The new tax law has raised the possibility that homeownership may be losing some of its privileged status in American society, as the benefits of the mortgage interest and property tax deductions shrink. Those changes could dampen how attractive housing looks as an asset. But it would take much more to alter the belief that owning a home in America today means that you effectively own a neighborhood, too.
That notion didn’t make much sense when most Americans lived on farms, where the neighbors were remote and the value of property came primarily from what happened on it. The boom in city living changed both of these things.
“As people are increasingly living in urban areas really close to each other, it starts to be the case that so much of the value of your property is bound up in things that are happening outside of your parcel,” said Lee Fennell, a law professor at the University of Chicago who has written about what she calls the “unbounded” nature of our homes. In denser living, a trash dump or a park next door affects the value of your parcel.
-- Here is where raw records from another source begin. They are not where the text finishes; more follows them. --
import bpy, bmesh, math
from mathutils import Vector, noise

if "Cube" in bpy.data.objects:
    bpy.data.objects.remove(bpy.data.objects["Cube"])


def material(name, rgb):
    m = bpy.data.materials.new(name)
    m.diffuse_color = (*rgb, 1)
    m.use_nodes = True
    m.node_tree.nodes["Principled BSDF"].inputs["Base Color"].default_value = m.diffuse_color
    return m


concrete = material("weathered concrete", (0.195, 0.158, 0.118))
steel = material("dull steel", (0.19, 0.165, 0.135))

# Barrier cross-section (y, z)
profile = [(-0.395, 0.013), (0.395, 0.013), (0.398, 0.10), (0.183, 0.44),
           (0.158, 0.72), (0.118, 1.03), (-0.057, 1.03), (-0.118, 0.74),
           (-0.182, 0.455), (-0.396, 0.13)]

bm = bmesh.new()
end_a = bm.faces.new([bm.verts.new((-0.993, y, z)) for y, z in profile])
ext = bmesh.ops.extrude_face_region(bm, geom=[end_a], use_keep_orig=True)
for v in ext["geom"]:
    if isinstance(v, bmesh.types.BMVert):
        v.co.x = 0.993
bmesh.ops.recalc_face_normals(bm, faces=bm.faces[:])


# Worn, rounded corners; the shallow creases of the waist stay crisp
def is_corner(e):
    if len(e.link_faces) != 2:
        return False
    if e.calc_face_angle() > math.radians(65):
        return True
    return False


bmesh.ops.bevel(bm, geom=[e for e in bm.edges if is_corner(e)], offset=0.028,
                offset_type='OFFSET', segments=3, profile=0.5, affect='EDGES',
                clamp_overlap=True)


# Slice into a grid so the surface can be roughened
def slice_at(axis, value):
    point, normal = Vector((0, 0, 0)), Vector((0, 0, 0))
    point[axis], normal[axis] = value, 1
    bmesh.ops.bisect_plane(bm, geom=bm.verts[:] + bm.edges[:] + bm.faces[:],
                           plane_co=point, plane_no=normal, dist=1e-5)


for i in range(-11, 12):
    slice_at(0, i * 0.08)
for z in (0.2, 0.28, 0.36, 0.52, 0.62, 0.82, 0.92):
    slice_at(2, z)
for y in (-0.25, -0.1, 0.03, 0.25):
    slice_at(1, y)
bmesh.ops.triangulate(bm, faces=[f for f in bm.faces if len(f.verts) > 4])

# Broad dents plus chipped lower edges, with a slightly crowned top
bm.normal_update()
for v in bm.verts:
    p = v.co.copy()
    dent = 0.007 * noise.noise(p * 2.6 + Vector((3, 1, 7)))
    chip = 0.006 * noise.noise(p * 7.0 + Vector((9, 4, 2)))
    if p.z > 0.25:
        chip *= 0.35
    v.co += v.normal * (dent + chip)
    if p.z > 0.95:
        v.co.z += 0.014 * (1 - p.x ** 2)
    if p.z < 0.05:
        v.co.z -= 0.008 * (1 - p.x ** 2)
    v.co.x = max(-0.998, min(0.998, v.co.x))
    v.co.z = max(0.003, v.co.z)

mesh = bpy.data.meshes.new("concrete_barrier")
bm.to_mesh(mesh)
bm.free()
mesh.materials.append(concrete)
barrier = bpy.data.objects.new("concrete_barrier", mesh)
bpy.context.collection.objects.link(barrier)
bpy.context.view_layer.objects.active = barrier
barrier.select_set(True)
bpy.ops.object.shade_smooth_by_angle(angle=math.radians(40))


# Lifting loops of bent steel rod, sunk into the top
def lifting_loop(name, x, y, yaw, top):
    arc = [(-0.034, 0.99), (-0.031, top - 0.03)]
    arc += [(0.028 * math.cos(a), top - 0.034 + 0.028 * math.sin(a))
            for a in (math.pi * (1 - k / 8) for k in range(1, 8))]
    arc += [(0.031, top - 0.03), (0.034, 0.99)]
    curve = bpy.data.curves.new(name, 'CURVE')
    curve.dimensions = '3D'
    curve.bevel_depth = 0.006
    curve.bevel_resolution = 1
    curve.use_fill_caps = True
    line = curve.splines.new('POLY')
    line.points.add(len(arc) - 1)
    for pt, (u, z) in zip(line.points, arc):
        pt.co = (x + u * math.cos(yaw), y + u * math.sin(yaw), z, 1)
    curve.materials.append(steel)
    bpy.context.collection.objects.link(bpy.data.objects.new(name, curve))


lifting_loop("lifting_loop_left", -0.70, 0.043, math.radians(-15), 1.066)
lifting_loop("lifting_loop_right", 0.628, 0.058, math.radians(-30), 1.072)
So does the access to jobs, the ease of transportation and the amenities nearby.